*** DATASET RECORDS Section Begins ***
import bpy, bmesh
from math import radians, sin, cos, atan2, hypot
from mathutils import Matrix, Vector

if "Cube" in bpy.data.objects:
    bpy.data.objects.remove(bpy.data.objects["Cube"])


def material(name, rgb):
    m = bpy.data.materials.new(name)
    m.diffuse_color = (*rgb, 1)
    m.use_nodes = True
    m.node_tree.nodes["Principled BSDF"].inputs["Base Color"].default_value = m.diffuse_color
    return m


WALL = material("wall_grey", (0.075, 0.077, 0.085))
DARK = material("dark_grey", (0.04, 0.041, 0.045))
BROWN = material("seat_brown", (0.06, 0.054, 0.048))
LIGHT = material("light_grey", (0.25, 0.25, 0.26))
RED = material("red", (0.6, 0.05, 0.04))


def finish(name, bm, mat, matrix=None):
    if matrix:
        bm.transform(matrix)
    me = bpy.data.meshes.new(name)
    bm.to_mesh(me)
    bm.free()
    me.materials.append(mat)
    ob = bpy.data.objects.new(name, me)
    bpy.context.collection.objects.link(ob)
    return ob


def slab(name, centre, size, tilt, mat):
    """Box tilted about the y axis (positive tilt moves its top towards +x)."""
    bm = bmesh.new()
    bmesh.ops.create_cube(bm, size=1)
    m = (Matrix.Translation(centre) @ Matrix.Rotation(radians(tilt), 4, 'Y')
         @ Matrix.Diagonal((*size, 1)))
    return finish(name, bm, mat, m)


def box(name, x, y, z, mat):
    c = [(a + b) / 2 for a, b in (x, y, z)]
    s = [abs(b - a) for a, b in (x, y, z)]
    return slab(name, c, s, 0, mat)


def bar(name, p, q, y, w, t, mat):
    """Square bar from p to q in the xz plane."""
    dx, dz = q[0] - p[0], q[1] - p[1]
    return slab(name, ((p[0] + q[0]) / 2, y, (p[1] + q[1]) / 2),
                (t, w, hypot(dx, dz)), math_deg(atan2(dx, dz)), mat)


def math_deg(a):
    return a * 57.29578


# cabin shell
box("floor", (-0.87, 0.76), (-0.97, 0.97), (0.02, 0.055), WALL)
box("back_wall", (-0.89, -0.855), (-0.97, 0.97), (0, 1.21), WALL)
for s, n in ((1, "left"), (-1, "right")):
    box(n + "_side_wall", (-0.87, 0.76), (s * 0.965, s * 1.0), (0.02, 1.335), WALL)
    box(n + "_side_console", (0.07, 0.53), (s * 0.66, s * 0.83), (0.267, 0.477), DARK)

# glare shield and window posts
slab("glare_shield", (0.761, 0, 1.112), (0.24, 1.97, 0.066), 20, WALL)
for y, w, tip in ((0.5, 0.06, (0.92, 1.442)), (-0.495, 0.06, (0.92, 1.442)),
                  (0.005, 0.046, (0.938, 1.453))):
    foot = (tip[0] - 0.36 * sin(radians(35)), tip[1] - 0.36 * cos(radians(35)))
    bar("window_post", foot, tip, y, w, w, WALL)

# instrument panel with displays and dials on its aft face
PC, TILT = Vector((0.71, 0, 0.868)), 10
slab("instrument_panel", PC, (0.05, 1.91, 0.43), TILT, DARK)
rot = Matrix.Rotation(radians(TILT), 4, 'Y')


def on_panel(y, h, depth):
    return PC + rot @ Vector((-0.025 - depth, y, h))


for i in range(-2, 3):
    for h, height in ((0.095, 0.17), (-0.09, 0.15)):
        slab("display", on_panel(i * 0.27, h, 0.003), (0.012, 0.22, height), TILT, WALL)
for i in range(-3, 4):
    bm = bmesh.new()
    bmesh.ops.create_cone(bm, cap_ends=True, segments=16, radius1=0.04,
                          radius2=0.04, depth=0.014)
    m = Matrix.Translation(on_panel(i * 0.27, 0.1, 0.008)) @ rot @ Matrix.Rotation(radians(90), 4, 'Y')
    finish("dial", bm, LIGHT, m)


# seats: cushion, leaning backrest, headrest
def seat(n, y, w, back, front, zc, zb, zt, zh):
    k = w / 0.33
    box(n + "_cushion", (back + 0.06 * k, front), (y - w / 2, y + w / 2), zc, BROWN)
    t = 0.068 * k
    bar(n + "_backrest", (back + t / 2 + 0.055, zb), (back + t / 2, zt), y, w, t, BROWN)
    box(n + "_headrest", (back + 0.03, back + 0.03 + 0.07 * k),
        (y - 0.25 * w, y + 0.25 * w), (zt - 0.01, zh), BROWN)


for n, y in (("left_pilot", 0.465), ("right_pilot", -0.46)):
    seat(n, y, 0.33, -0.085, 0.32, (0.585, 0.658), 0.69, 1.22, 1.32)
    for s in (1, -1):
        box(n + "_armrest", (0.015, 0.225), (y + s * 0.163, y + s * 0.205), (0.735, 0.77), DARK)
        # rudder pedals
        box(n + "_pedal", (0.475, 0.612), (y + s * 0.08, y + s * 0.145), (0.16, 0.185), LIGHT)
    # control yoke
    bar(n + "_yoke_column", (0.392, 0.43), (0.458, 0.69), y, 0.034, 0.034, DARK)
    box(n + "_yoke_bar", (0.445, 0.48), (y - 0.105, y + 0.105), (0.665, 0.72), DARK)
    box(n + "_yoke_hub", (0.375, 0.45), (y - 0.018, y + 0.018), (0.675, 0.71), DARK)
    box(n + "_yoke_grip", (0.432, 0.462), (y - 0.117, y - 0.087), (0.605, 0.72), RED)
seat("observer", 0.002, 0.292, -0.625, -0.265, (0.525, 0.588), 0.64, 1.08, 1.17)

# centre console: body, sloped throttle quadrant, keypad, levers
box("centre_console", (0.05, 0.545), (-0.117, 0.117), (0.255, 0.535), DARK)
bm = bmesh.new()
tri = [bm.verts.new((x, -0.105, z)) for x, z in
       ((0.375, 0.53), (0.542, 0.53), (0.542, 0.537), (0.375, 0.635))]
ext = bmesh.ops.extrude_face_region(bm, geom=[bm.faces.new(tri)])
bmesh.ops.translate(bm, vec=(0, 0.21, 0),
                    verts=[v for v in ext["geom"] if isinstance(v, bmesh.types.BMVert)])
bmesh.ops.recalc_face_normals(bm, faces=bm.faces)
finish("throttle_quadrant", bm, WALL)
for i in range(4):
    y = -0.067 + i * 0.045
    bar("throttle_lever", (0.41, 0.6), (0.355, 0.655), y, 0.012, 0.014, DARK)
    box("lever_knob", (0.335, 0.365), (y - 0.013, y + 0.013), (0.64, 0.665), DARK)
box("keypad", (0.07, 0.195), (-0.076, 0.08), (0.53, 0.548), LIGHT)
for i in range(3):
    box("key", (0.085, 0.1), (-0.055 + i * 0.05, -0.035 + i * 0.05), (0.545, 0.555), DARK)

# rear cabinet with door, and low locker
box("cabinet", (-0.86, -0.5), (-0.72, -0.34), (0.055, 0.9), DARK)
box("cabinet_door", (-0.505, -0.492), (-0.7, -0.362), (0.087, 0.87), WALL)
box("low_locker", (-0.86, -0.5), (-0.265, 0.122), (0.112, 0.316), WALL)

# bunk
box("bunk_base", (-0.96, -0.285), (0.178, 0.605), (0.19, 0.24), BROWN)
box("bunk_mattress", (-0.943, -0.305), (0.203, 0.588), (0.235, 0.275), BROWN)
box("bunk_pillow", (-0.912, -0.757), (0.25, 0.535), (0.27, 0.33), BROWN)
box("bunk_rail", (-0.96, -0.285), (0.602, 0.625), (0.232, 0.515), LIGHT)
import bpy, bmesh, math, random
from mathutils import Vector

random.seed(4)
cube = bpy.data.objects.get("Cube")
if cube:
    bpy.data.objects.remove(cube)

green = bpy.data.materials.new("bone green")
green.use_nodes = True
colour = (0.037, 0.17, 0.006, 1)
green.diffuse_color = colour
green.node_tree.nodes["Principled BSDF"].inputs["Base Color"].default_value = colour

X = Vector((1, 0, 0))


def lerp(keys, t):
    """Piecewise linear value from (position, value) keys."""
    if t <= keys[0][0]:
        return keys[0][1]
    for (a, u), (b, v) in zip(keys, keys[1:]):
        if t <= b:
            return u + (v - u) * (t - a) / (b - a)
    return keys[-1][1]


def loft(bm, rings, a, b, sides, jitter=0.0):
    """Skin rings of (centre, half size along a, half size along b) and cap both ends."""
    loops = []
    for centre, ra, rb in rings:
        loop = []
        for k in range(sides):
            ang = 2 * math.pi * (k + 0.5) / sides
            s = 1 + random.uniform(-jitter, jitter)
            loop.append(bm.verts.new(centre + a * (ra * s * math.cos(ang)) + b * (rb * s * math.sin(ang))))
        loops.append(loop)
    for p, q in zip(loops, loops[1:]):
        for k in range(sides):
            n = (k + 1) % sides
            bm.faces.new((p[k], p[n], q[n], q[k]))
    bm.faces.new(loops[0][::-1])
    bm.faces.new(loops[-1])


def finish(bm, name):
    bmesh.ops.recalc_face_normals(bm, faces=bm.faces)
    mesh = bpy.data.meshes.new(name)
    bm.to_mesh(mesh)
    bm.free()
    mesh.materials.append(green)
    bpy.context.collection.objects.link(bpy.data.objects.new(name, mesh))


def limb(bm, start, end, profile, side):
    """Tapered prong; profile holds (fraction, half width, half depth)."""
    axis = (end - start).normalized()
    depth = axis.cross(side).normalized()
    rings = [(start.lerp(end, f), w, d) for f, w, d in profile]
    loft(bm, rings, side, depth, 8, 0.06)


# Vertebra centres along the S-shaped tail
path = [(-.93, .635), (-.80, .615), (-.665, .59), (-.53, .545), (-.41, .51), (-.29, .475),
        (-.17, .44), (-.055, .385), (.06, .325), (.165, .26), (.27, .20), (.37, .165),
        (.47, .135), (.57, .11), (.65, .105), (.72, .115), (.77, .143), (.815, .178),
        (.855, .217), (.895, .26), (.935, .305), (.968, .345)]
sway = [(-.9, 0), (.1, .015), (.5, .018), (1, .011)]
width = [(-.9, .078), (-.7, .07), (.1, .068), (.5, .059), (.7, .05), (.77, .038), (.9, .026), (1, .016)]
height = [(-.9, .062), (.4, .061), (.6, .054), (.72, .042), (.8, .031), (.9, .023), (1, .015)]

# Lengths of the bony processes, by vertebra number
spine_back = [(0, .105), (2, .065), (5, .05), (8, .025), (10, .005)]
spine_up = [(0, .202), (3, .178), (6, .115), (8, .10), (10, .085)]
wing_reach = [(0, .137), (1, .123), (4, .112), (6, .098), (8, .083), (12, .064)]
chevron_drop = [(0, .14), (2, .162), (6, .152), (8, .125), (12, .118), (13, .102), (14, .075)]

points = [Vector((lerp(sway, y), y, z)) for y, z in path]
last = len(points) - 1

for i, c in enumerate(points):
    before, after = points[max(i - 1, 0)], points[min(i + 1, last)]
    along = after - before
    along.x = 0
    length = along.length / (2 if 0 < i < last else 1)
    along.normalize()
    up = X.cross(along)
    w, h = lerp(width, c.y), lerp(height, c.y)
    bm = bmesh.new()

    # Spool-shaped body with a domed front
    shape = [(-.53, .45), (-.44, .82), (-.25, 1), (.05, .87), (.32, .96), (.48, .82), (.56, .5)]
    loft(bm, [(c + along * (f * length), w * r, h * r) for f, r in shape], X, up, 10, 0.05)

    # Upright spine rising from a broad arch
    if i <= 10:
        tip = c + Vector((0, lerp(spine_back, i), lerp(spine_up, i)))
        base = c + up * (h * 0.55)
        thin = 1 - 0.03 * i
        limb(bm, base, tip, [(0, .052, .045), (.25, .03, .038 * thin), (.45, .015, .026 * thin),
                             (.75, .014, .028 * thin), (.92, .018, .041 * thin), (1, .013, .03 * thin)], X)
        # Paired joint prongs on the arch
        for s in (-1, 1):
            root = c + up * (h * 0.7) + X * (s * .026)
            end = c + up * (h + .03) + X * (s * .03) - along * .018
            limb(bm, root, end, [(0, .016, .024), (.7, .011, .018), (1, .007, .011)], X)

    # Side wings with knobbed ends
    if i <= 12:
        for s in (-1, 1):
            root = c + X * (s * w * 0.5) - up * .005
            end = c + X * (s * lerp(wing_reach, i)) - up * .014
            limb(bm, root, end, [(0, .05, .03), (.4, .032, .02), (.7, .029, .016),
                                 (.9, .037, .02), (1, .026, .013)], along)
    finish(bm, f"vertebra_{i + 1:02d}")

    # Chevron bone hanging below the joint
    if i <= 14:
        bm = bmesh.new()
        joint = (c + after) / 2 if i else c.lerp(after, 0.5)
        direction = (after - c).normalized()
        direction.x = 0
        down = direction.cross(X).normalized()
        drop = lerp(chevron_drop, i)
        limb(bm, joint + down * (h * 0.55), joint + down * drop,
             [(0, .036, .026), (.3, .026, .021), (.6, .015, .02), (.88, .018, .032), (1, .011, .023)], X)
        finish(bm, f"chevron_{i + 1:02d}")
*** DATASET RECORDS Section Ends ***
Would you please copy exactly the part of the entries above that begins at the line containing "depth = axis.cross(side).normalized()" and ends at the line containing "thin = 1 - 0.03 * i", both lines included?

    depth = axis.cross(side).normalized()
    rings = [(start.lerp(end, f), w, d) for f, w, d in profile]
    loft(bm, rings, side, depth, 8, 0.06)


# Vertebra centres along the S-shaped tail
path = [(-.93, .635), (-.80, .615), (-.665, .59), (-.53, .545), (-.41, .51), (-.29, .475),
        (-.17, .44), (-.055, .385), (.06, .325), (.165, .26), (.27, .20), (.37, .165),
        (.47, .135), (.57, .11), (.65, .105), (.72, .115), (.77, .143), (.815, .178),
        (.855, .217), (.895, .26), (.935, .305), (.968, .345)]
sway = [(-.9, 0), (.1, .015), (.5, .018), (1, .011)]
width = [(-.9, .078), (-.7, .07), (.1, .068), (.5, .059), (.7, .05), (.77, .038), (.9, .026), (1, .016)]
height = [(-.9, .062), (.4, .061), (.6, .054), (.72, .042), (.8, .031), (.9, .023), (1, .015)]

# Lengths of the bony processes, by vertebra number
spine_back = [(0, .105), (2, .065), (5, .05), (8, .025), (10, .005)]
spine_up = [(0, .202), (3, .178), (6, .115), (8, .10), (10, .085)]
wing_reach = [(0, .137), (1, .123), (4, .112), (6, .098), (8, .083), (12, .064)]
chevron_drop = [(0, .14), (2, .162), (6, .152), (8, .125), (12, .118), (13, .102), (14, .075)]

points = [Vector((lerp(sway, y), y, z)) for y, z in path]
last = len(points) - 1

for i, c in enumerate(points):
    before, after = points[max(i - 1, 0)], points[min(i + 1, last)]
    along = after - before
    along.x = 0
    length = along.length / (2 if 0 < i < last else 1)
    along.normalize()
    up = X.cross(along)
    w, h = lerp(width, c.y), lerp(height, c.y)
    bm = bmesh.new()

    # Spool-shaped body with a domed front
    shape = [(-.53, .45), (-.44, .82), (-.25, 1), (.05, .87), (.32, .96), (.48, .82), (.56, .5)]
    loft(bm, [(c + along * (f * length), w * r, h * r) for f, r in shape], X, up, 10, 0.05)

    # Upright spine rising from a broad arch
    if i <= 10:
        tip = c + Vector((0, lerp(spine_back, i), lerp(spine_up, i)))
        base = c + up * (h * 0.55)
        thin = 1 - 0.03 * i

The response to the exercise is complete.